WHAT TO WORK ON: Output only the lines below that start at the line containing "cutter.data.materials.append(grey)" and end at the line containing "0, 0), 0.12)", with both ends kept.

DATA SUPPLIED:
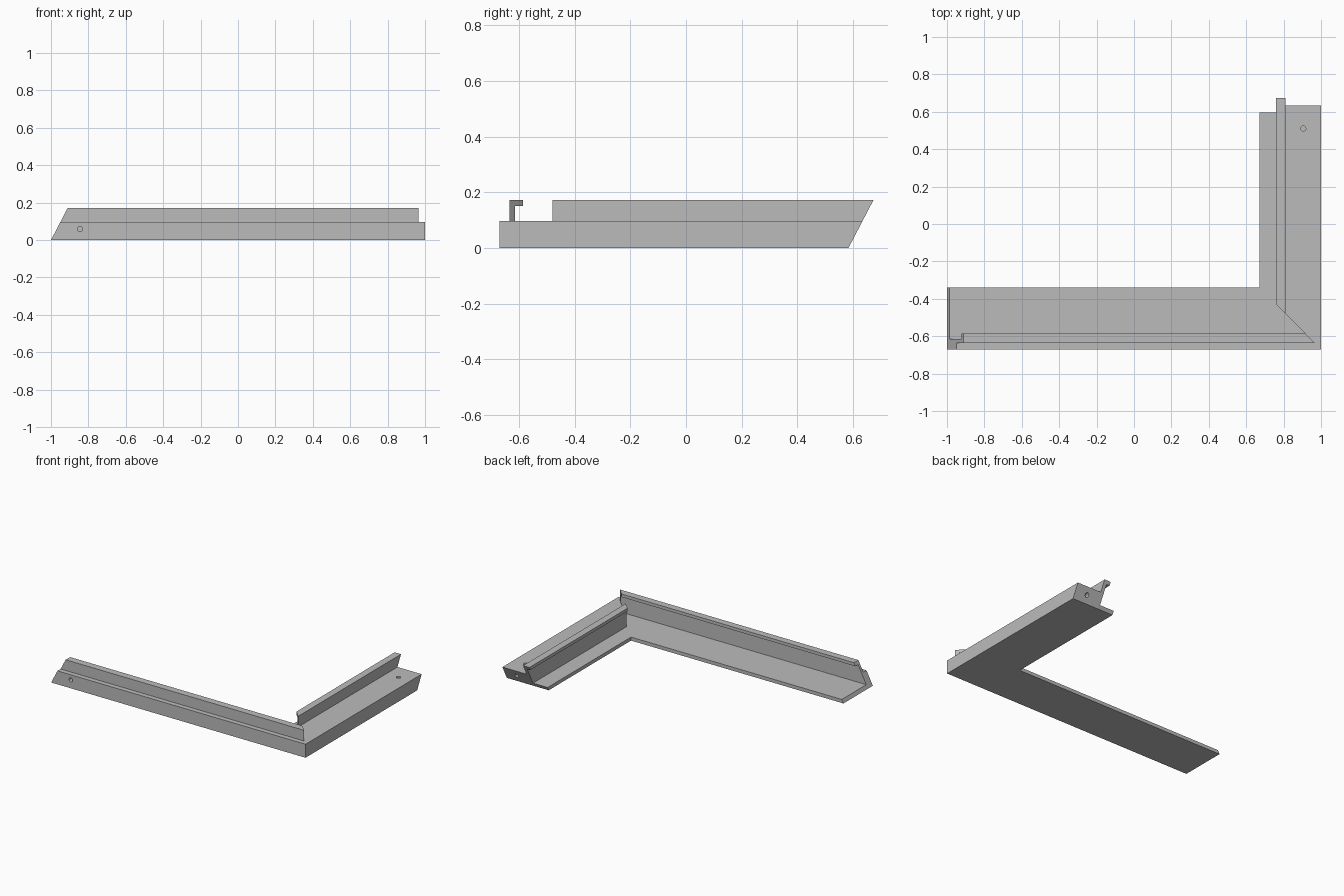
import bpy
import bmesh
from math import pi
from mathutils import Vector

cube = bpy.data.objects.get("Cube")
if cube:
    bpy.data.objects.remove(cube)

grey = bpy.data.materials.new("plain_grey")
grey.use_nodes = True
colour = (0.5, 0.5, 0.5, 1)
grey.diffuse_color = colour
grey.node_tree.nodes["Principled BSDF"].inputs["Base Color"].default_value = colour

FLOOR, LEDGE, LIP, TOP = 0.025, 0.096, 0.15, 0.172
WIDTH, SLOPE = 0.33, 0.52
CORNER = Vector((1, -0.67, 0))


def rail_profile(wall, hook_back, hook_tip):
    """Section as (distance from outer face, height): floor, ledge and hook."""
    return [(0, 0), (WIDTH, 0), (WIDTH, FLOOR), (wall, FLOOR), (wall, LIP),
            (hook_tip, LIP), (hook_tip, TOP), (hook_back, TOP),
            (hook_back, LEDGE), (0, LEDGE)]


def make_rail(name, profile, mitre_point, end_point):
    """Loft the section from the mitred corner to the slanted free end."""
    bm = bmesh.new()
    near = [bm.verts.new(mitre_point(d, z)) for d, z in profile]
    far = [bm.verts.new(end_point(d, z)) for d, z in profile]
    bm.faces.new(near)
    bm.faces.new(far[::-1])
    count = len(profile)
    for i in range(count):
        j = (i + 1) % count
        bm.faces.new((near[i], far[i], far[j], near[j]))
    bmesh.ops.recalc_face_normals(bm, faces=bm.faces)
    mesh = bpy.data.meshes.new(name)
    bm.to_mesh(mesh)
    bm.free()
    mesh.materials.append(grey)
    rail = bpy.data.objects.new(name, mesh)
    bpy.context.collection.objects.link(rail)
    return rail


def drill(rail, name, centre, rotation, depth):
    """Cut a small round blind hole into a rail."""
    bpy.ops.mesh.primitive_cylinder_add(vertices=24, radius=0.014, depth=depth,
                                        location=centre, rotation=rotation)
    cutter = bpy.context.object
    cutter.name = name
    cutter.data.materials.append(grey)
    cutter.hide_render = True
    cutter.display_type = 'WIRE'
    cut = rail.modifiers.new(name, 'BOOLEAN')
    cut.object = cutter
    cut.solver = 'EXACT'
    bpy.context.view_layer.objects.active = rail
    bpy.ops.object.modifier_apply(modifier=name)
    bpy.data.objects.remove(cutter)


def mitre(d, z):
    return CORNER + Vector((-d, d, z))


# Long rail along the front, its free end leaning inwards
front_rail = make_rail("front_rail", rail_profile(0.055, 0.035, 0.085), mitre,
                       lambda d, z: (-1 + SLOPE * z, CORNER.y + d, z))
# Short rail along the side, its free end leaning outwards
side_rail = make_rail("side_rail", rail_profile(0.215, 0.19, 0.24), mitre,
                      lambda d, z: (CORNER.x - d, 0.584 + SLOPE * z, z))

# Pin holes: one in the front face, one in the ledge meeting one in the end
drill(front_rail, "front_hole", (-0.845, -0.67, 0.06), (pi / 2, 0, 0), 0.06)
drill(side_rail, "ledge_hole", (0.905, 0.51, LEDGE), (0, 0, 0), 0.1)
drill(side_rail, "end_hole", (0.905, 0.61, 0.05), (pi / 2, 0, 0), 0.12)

* * *

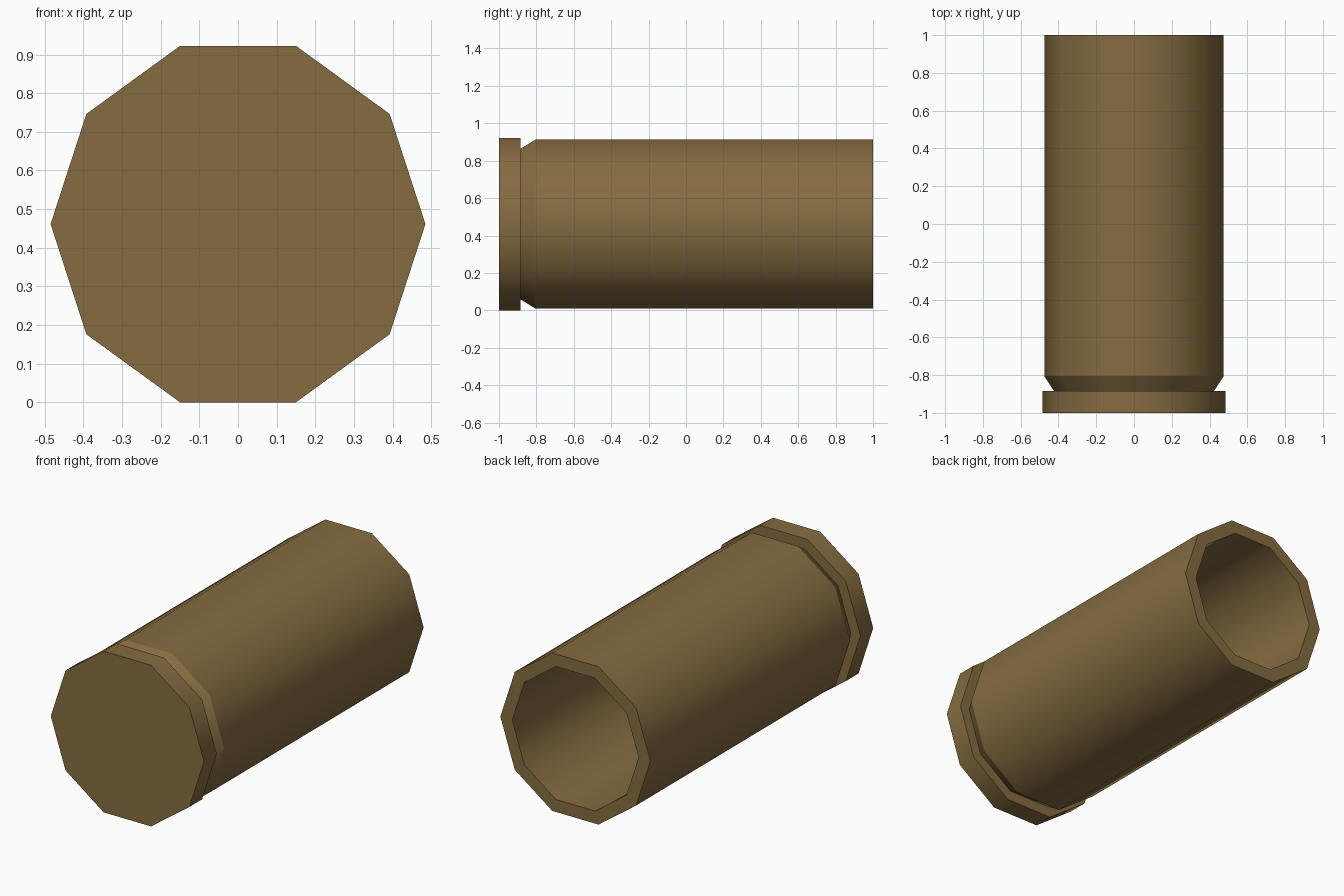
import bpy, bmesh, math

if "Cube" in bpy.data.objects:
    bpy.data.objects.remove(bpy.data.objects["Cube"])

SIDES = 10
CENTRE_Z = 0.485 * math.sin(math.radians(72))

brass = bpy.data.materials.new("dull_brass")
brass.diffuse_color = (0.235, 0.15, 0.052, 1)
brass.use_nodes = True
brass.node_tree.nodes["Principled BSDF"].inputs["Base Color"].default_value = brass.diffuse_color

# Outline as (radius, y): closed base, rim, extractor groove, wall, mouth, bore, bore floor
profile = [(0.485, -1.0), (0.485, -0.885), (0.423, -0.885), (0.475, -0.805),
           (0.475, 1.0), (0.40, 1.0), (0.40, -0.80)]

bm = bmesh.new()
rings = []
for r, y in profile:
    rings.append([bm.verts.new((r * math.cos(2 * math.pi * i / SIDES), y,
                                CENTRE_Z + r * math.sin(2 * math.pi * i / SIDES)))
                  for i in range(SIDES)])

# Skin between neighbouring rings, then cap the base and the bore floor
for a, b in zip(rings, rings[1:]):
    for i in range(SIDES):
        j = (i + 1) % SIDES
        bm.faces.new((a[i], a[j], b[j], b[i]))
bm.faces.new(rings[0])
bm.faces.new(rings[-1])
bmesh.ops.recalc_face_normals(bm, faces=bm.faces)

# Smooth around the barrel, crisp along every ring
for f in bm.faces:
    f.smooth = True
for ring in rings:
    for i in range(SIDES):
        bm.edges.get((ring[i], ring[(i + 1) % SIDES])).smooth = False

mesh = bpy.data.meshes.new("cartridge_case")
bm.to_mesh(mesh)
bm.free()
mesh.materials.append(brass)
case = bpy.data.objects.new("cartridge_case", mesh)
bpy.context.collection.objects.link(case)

EXPECTED OUTPUT:
    cutter.data.materials.append(grey)
    cutter.hide_render = True
    cutter.display_type = 'WIRE'
    cut = rail.modifiers.new(name, 'BOOLEAN')
    cut.object = cutter
    cut.solver = 'EXACT'
    bpy.context.view_layer.objects.active = rail
    bpy.ops.object.modifier_apply(modifier=name)
    bpy.data.objects.remove(cutter)


def mitre(d, z):
    return CORNER + Vector((-d, d, z))


# Long rail along the front, its free end leaning inwards
front_rail = make_rail("front_rail", rail_profile(0.055, 0.035, 0.085), mitre,
                       lambda d, z: (-1 + SLOPE * z, CORNER.y + d, z))
# Short rail along the side, its free end leaning outwards
side_rail = make_rail("side_rail", rail_profile(0.215, 0.19, 0.24), mitre,
                      lambda d, z: (CORNER.x - d, 0.584 + SLOPE * z, z))

# Pin holes: one in the front face, one in the ledge meeting one in the end
drill(front_rail, "front_hole", (-0.845, -0.67, 0.06), (pi / 2, 0, 0), 0.06)
drill(side_rail, "ledge_hole", (0.905, 0.51, LEDGE), (0, 0, 0), 0.1)
drill(side_rail, "end_hole", (0.905, 0.61, 0.05), (pi / 2, 0, 0), 0.12)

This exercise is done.